“It’s so exciting to be able to support scholars from across the country who are pursuing such important work,” said Beth Whittaker, assistant dean of distinctive collections and director of the Kenneth Spencer Research Library. “Each year, our pool of applicants expands, and our three 2017 recipients highlight the range and breadth of research emerging from the African American experience collection.”
Zeb Baker, senior associate director of the university’s honor program at Miami University in Ohio, will explore research for his book manuscript, “Playing the Game of Segregation: Race and college football in the postwar Midwest.” The book examines the Black athlete experience at Midwestern universities and investigates the growth in Black participation in KU athletics in the mid-20th century.
Jeffery Williams, a doctoral student in history at the University of South Carolina, plans to use Spencer materials to write a history of Topeka in the years before and after the Brown v. Board of Education ruling. Williams will examine the papers of attorney Charles Scott and the Douglas County criminal and civil court records to document the legal struggles surrounding these events.
Paul Fowler III, a doctoral student in Afro-American studies at the University of Massachusetts, Amherst, will examine archival materials centering on the Congress of Racial Equality in the city of Lawrence extending from the 1940s through the 1960s. His dissertation project will explore various Civil Rights organizations in the Midwest during this period.

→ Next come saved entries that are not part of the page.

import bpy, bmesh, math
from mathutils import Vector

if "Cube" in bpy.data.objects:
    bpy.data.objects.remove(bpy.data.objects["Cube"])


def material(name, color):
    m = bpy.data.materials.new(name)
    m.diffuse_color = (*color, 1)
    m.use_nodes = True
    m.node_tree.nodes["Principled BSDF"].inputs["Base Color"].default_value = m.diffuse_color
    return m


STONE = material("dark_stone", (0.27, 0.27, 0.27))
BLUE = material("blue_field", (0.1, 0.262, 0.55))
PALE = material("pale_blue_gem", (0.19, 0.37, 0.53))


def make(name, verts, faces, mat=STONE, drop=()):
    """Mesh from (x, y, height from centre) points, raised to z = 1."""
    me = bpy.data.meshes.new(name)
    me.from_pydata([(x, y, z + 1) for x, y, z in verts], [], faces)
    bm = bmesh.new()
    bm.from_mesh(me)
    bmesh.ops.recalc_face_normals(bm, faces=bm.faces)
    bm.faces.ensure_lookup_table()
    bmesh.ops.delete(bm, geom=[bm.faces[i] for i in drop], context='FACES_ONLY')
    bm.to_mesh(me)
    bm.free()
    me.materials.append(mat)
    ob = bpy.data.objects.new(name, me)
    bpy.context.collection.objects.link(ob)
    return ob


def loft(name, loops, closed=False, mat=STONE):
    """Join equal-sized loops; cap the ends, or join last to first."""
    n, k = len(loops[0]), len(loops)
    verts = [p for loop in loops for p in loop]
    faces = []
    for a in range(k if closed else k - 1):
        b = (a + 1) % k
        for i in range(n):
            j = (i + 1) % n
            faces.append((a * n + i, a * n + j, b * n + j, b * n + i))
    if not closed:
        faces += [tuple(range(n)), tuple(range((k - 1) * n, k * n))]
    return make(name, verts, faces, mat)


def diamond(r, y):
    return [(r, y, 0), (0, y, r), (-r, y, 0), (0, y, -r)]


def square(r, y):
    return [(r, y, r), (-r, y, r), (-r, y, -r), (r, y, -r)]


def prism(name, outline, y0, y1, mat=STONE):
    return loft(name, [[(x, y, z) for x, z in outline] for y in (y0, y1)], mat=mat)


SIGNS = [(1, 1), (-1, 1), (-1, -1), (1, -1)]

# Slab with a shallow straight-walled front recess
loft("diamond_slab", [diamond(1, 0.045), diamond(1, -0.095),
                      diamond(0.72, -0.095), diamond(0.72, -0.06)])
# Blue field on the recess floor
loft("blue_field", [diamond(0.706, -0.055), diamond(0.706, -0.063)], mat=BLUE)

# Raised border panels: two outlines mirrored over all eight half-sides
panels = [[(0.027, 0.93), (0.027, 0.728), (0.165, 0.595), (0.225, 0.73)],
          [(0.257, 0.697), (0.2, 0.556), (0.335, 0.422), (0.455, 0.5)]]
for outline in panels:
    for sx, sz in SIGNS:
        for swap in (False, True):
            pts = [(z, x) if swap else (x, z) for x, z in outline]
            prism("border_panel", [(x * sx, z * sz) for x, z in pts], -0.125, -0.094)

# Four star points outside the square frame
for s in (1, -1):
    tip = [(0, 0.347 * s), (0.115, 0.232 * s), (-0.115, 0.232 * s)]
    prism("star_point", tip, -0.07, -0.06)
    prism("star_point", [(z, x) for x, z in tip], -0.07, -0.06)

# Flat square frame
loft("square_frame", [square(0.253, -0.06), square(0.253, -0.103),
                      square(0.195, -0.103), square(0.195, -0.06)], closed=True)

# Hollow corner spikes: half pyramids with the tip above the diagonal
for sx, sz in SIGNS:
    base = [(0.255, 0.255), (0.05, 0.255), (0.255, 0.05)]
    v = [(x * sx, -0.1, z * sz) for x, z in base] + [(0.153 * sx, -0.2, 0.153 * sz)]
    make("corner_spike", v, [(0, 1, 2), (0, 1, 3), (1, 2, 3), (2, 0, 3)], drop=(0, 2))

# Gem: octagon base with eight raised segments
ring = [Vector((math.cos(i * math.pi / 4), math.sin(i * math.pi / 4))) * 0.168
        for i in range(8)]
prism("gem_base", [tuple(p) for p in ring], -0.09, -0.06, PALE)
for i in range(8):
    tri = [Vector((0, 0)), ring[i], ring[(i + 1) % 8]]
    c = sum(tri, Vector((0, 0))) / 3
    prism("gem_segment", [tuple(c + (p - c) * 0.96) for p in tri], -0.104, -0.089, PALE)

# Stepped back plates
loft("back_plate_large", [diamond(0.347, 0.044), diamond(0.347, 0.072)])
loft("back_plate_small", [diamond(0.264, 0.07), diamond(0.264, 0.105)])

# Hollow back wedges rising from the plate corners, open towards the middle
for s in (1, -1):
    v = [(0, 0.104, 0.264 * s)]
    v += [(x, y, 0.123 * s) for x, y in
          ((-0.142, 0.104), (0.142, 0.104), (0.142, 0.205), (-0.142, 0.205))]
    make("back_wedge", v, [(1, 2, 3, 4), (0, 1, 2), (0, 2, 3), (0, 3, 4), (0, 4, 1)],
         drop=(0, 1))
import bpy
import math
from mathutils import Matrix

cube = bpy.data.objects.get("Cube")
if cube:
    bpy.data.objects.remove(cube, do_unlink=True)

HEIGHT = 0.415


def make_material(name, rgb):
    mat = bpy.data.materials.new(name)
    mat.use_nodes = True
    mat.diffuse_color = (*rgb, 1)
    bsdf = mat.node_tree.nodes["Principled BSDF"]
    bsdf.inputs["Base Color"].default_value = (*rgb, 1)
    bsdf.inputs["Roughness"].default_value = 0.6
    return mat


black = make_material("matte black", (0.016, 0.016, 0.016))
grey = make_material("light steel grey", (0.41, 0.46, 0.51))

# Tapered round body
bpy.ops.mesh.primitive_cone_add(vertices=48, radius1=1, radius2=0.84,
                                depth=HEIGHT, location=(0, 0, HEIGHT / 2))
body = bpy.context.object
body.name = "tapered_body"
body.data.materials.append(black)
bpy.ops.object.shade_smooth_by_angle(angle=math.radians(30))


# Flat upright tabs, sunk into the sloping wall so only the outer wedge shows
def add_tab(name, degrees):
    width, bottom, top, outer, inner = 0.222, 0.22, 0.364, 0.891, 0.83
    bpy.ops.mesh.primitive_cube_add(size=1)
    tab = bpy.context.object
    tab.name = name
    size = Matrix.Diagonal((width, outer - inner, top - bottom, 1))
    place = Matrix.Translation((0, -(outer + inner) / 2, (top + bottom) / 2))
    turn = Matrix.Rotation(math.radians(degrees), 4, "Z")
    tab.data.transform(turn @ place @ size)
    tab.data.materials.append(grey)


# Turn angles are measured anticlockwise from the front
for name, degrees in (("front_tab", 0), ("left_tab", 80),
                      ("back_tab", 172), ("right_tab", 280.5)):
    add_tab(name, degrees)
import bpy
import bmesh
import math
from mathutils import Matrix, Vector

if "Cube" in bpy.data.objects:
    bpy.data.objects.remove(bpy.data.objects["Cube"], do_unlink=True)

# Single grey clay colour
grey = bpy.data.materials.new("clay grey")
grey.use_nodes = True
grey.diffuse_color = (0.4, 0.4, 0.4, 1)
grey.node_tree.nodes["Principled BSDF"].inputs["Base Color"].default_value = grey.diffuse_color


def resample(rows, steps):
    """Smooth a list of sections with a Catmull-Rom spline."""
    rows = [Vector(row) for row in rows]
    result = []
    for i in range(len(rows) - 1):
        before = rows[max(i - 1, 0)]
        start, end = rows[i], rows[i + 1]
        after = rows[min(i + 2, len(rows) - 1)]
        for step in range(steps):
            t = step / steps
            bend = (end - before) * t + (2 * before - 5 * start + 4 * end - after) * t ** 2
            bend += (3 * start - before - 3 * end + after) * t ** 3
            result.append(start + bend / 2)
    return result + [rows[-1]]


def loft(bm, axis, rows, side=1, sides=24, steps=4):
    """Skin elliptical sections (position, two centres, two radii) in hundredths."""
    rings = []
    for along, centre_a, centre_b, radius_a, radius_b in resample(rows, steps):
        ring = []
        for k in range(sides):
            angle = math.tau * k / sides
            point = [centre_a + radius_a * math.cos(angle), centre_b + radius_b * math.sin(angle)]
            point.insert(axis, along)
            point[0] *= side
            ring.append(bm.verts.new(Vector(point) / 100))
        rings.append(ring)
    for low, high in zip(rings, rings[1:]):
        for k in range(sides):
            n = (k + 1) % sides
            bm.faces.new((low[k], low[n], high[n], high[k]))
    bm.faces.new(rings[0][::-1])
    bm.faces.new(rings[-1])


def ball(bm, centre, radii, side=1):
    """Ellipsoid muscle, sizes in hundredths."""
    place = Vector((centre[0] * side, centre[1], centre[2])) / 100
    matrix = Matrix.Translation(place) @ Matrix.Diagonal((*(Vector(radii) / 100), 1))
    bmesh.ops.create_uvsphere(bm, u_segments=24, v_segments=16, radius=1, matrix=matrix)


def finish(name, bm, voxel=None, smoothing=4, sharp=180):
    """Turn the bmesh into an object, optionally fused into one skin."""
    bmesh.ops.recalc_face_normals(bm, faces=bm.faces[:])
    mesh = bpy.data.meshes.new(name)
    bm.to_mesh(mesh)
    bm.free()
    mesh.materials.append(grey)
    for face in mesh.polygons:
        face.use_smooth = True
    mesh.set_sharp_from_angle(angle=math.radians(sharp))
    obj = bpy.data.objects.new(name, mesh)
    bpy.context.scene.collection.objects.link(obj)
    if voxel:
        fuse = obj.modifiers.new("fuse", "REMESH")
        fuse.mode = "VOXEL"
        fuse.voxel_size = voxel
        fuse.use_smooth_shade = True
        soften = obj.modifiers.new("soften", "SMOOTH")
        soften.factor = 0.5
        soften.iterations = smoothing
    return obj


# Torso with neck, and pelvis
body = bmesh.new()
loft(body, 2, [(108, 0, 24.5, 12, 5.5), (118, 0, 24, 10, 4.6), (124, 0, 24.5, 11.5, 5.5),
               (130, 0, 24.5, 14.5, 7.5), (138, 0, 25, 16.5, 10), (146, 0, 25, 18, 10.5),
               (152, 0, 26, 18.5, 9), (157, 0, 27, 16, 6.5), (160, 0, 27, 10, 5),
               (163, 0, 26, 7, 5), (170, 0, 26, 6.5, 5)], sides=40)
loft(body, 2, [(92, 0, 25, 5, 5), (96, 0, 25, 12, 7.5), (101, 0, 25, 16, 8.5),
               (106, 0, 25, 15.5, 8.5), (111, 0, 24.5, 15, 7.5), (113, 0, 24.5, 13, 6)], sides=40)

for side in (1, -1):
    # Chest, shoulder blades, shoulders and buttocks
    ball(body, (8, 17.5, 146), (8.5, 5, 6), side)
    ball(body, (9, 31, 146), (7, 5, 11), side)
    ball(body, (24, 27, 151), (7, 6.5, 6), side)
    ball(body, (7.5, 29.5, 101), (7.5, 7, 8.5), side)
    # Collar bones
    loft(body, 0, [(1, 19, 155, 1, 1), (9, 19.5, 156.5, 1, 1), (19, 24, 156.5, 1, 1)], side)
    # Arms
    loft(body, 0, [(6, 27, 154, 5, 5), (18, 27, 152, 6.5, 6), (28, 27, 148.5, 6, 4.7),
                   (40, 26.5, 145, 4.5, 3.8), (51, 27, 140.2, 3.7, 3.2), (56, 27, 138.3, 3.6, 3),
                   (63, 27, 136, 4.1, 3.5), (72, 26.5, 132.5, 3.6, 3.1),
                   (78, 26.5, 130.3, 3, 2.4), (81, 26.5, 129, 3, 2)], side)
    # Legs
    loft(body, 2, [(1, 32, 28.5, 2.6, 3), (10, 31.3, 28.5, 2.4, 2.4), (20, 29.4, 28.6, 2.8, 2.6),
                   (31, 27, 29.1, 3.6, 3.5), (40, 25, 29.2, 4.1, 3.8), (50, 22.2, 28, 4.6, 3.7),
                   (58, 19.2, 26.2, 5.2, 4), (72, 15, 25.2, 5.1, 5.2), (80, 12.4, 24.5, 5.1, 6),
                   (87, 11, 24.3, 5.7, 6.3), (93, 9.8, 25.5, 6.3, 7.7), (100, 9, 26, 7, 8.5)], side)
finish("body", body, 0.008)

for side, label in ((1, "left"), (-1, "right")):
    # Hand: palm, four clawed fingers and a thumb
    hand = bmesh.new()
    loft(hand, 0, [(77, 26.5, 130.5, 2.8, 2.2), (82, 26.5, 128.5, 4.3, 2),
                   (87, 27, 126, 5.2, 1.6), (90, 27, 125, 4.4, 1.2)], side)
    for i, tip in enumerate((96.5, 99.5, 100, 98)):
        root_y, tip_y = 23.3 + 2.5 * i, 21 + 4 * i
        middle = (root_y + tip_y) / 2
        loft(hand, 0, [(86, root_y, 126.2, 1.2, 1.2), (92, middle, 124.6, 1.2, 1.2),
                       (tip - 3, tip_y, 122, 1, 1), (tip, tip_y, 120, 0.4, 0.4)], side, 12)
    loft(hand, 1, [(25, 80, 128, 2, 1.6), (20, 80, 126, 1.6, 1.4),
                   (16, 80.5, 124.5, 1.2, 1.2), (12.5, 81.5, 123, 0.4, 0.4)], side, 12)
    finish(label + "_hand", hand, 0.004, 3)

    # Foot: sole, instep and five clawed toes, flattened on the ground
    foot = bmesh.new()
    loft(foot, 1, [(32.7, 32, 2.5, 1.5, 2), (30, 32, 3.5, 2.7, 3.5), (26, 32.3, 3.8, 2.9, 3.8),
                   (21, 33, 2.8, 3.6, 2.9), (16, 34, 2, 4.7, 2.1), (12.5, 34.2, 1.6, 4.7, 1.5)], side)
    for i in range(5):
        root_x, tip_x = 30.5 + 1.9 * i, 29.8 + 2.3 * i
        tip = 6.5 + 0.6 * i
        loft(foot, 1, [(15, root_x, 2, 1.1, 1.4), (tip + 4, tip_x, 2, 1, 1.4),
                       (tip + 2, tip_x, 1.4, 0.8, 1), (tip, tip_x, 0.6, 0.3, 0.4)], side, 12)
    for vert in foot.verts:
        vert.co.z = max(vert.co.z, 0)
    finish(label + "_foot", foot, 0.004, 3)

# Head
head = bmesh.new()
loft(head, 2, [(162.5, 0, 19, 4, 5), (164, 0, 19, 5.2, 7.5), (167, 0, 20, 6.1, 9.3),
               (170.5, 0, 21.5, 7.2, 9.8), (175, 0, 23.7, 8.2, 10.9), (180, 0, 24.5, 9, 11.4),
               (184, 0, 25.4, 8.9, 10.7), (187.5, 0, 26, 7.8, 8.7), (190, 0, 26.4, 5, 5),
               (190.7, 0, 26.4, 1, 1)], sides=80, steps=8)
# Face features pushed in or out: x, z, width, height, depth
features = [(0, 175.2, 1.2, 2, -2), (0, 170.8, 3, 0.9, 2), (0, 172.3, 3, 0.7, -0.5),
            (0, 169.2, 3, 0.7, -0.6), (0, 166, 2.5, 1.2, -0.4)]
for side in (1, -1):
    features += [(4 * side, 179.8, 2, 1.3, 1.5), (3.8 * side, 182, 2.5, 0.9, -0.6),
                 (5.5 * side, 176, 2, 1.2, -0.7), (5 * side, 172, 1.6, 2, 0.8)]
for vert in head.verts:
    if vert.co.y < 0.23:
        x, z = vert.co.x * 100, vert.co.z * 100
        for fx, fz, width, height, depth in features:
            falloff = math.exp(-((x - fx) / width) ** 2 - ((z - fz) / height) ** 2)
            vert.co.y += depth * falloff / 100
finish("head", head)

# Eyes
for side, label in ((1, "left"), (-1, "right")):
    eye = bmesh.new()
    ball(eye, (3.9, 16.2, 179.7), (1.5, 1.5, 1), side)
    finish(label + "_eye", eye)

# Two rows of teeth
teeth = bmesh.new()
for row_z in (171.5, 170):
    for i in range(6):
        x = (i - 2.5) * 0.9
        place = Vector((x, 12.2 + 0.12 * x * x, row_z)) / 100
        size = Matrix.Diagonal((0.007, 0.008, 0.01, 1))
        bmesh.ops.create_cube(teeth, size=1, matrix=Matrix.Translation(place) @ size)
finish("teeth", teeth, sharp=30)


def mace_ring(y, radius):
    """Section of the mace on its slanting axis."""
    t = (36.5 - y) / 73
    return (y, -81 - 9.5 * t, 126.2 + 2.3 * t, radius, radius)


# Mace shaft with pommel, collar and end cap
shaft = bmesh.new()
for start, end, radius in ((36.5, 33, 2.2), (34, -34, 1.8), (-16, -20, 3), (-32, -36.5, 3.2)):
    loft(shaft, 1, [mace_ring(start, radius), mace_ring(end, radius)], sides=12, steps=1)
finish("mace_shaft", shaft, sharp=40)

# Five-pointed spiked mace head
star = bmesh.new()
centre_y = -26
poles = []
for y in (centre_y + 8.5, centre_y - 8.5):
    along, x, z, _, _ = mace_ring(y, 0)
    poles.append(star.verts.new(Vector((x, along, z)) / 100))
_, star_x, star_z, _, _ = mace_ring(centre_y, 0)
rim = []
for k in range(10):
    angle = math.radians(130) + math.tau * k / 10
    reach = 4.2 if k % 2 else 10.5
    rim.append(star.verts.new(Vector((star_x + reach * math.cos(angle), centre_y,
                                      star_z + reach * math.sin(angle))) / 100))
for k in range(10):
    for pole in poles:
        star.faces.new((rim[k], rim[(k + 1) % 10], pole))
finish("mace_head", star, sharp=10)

The Alyce Hunley Whayne Visiting Researchers Travel Award extends travel funds to any faculty member, undergraduate, graduate student or independent researcher who is undertaking a research project on the African American experience in Kansas using materials in the Kenneth Spencer Research Library. The library holds significant collections on the African American experience, including personal and family papers and organizational records, providing a valuable repository for primary sources. The travel assistance will aid Baker, Williams and Fowler in utilizing Spencer’s collections for their ongoing research.
Each recipient will spend one week in Spencer, concluding with a public presentation that details their work.
The award was made possible by a generous gift from Sandra Gautt in honor of her late mother, Alyce Hunley Whayne. Gautt has also donated family papers to the Kansas Collection in the Spencer Research Library.
“We are continuously grateful for Sandra’s generosity, allowing us an expanded collection for scholars to access,” said Kevin L. Smith, dean of KU Libraries. “KU Libraries are delighted to host these three researchers, and we look forward to their on-campus presentations and to the finished research.”
The University of Kansas Libraries make up the largest library system in Kansas. KU Libraries have more than 4.2 million print volumes in seven campus facilities, including a state-of-the-art offsite storage facility. The Libraries have extensive international holdings, including notable collections in Slavic, Latin America and East Asian studies. The Kenneth Spencer Research Library is recognized worldwide for its rare book, manuscript, and archival holdings in history, literature and natural history.